→ **REQUIREMENT**
In the answer, give the entries below exactly, from the first line through the line with "obj.select_set(True)", with every picture omitted.

[Saved entries]
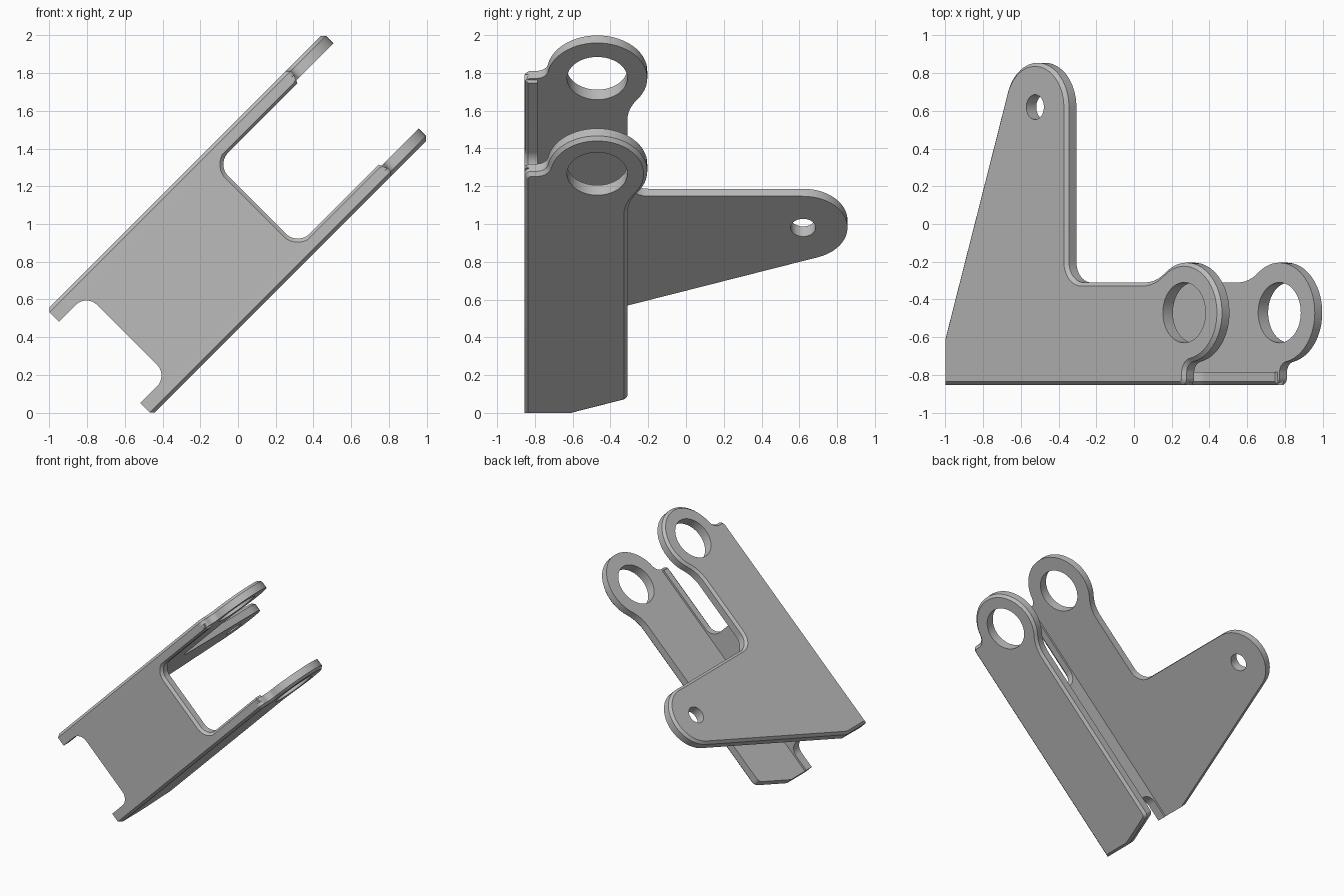
import bpy, bmesh
from math import radians, degrees, cos, sin, atan2, sqrt, pi

old = bpy.data.objects.get("Cube")
if old:
    bpy.data.objects.remove(old, do_unlink=True)

grey = bpy.data.materials.new("plain_grey")
grey.use_nodes = True
grey.diffuse_color = (0.5, 0.5, 0.5, 1)
grey.node_tree.nodes["Principled BSDF"].inputs["Base Color"].default_value = (0.5, 0.5, 0.5, 1)

# The bracket is laid out flat (u along, y across, w up), then tilted 45 degrees about y
TILT = -pi / 4
MID = 0.707                     # w of the middle plane
INNER, OUTER = 0.32, 0.395      # side plate faces, measured from the middle plane
CHAMFER = 0.019
START, FRONT, BACK = -0.331, -0.855, -0.31
EAR, EAR_R, EAR_HOLE = (1.478, -0.47), 0.265, 0.16
TAB, TAB_R, TAB_HOLE = (0.36, 0.62), 0.235, 0.066
SLOPE = 160.3                   # direction the slanted tab edge faces


def arc(cx, cy, r, a0, a1):
    n = max(4, int(abs(a1 - a0) / 6))
    angles = [radians(a0 + (a1 - a0) * i / n) for i in range(n + 1)]
    return [(cx + r * cos(a), cy + r * sin(a)) for a in angles]


def prism(name, points, place, a, b, chamfered=lambda p: True):
    """Extrude a profile from level a to b and chamfer its rim at level b."""
    bm = bmesh.new()
    low = [bm.verts.new(place(p, a)) for p in points]
    high = [bm.verts.new(place(p, b)) for p in points]
    bm.faces.new(low)
    top = bm.faces.new(high)
    for i in range(len(points)):
        j = (i + 1) % len(points)
        bm.faces.new((low[i], low[j], high[j], high[i]))
    bmesh.ops.recalc_face_normals(bm, faces=bm.faces)
    rim = [e for e in top.edges if all(chamfered(v.co) for v in e.verts)]
    bmesh.ops.bevel(bm, geom=rim, offset=CHAMFER, segments=1, affect='EDGES')
    mesh = bpy.data.meshes.new(name)
    bm.to_mesh(mesh)
    bm.free()
    mesh.materials.append(grey)
    obj = bpy.data.objects.new(name, mesh)
    bpy.context.collection.objects.link(obj)
    return obj


def activate(obj):
    bpy.ops.object.select_all(action='DESELECT')
    obj.select_set(True)
    bpy.context.view_layer.objects.active = obj


def drill(obj, centre, radius):
    bpy.ops.mesh.primitive_cylinder_add(vertices=48, radius=radius, depth=4,
                                        location=(*centre, 0))
    cutter = bpy.context.object
    cutter.hide_render = True
    cutter.data.materials.append(grey)
    activate(obj)
    mod = obj.modifiers.new("hole", 'BOOLEAN')
    mod.operation = 'DIFFERENCE'
    mod.solver = 'EXACT'
    mod.object = cutter
    bpy.ops.object.modifier_apply(modifier=mod.name)
    bpy.data.objects.remove(cutter, do_unlink=True)


def finish(obj):
    activate(obj)
    bpy.ops.object.shade_smooth_by_angle(angle=radians(30))
    obj.rotation_euler = (0, TILT, 0)


# Shared outline: front edge, shoulder, rounded ear and its blend into the back edge
neck_r, blend_r, shoulder_r = 0.06, 0.25, 0.04
neck_drop = sqrt((EAR_R + neck_r) ** 2 - neck_r ** 2)
neck = degrees(atan2(neck_drop, -neck_r))
rise = BACK + blend_r - EAR[1]
run = sqrt((EAR_R + blend_r) ** 2 - rise ** 2)
blend = degrees(atan2(rise, -run))
ear_side = [(START, -0.61), (START, FRONT)]
ear_side += arc(EAR[0] - shoulder_r, FRONT + shoulder_r, shoulder_r, -90, 0)
ear_side += arc(EAR[0] + neck_r, EAR[1] - neck_drop, neck_r, 180, neck)
ear_side += arc(*EAR, EAR_R, neck - 180, blend)[1:]
ear_side += arc(EAR[0] - run, BACK + blend_r, blend_r, blend - 180, -90)[1:]


def side_place(p, w):
    return (p[0], p[1], MID + w)


# Upper side plate with the long tab
edge, fillet = TAB[0] + TAB_R, 0.11
tab = arc(edge + fillet, BACK + fillet, fillet, -90, -180) + arc(*TAB, TAB_R, 0, SLOPE)
upper_plate = prism("upper_side_plate", ear_side + tab, side_place, INNER, OUTER)
drill(upper_plate, EAR, EAR_HOLE)
drill(upper_plate, TAB, TAB_HOLE)
finish(upper_plate)

# Lower side plate with a slanted, rounded end
corner = arc(-0.195, BACK - 0.04, 0.04, 90, SLOPE)
lower_plate = prism("lower_side_plate", ear_side + corner, side_place, -INNER, -OUTER)
drill(lower_plate, EAR, EAR_HOLE)
finish(lower_plate)

# Front web joining the plates, notched at both ends, with narrow bend strips left on the sides
lip, sunk = 0.305, 0.35
top_r, low_r, top_u, low_u = 0.09, 0.08, 0.85, -0.125
half = [(START, sunk), (START, lip)]
half += arc(low_u - low_r, lip - low_r, low_r, 90, 0)
other = arc(top_u + top_r, lip - top_r, top_r, 180, 90)
other += [(EAR[0] - 0.02, lip), (EAR[0] - 0.003, sunk)]


def mirrored(points):
    return [(u, -v) for u, v in reversed(points)]


outline = half + mirrored(half) + mirrored(other) + other
web = prism("front_web", outline, lambda p, y: (p[0], y, MID + p[1]), FRONT + 0.07, FRONT,
            lambda c: c.x > 0.8 and abs(c.z - MID) < lip + 0.01)
finish(web)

→ **FINISHED EXERCISE**
import bpy, bmesh
from math import radians, degrees, cos, sin, atan2, sqrt, pi

old = bpy.data.objects.get("Cube")
if old:
    bpy.data.objects.remove(old, do_unlink=True)

grey = bpy.data.materials.new("plain_grey")
grey.use_nodes = True
grey.diffuse_color = (0.5, 0.5, 0.5, 1)
grey.node_tree.nodes["Principled BSDF"].inputs["Base Color"].default_value = (0.5, 0.5, 0.5, 1)

# The bracket is laid out flat (u along, y across, w up), then tilted 45 degrees about y
TILT = -pi / 4
MID = 0.707                     # w of the middle plane
INNER, OUTER = 0.32, 0.395      # side plate faces, measured from the middle plane
CHAMFER = 0.019
START, FRONT, BACK = -0.331, -0.855, -0.31
EAR, EAR_R, EAR_HOLE = (1.478, -0.47), 0.265, 0.16
TAB, TAB_R, TAB_HOLE = (0.36, 0.62), 0.235, 0.066
SLOPE = 160.3                   # direction the slanted tab edge faces


def arc(cx, cy, r, a0, a1):
    n = max(4, int(abs(a1 - a0) / 6))
    angles = [radians(a0 + (a1 - a0) * i / n) for i in range(n + 1)]
    return [(cx + r * cos(a), cy + r * sin(a)) for a in angles]


def prism(name, points, place, a, b, chamfered=lambda p: True):
    """Extrude a profile from level a to b and chamfer its rim at level b."""
    bm = bmesh.new()
    low = [bm.verts.new(place(p, a)) for p in points]
    high = [bm.verts.new(place(p, b)) for p in points]
    bm.faces.new(low)
    top = bm.faces.new(high)
    for i in range(len(points)):
        j = (i + 1) % len(points)
        bm.faces.new((low[i], low[j], high[j], high[i]))
    bmesh.ops.recalc_face_normals(bm, faces=bm.faces)
    rim = [e for e in top.edges if all(chamfered(v.co) for v in e.verts)]
    bmesh.ops.bevel(bm, geom=rim, offset=CHAMFER, segments=1, affect='EDGES')
    mesh = bpy.data.meshes.new(name)
    bm.to_mesh(mesh)
    bm.free()
    mesh.materials.append(grey)
    obj = bpy.data.objects.new(name, mesh)
    bpy.context.collection.objects.link(obj)
    return obj


def activate(obj):
    bpy.ops.object.select_all(action='DESELECT')
    obj.select_set(True)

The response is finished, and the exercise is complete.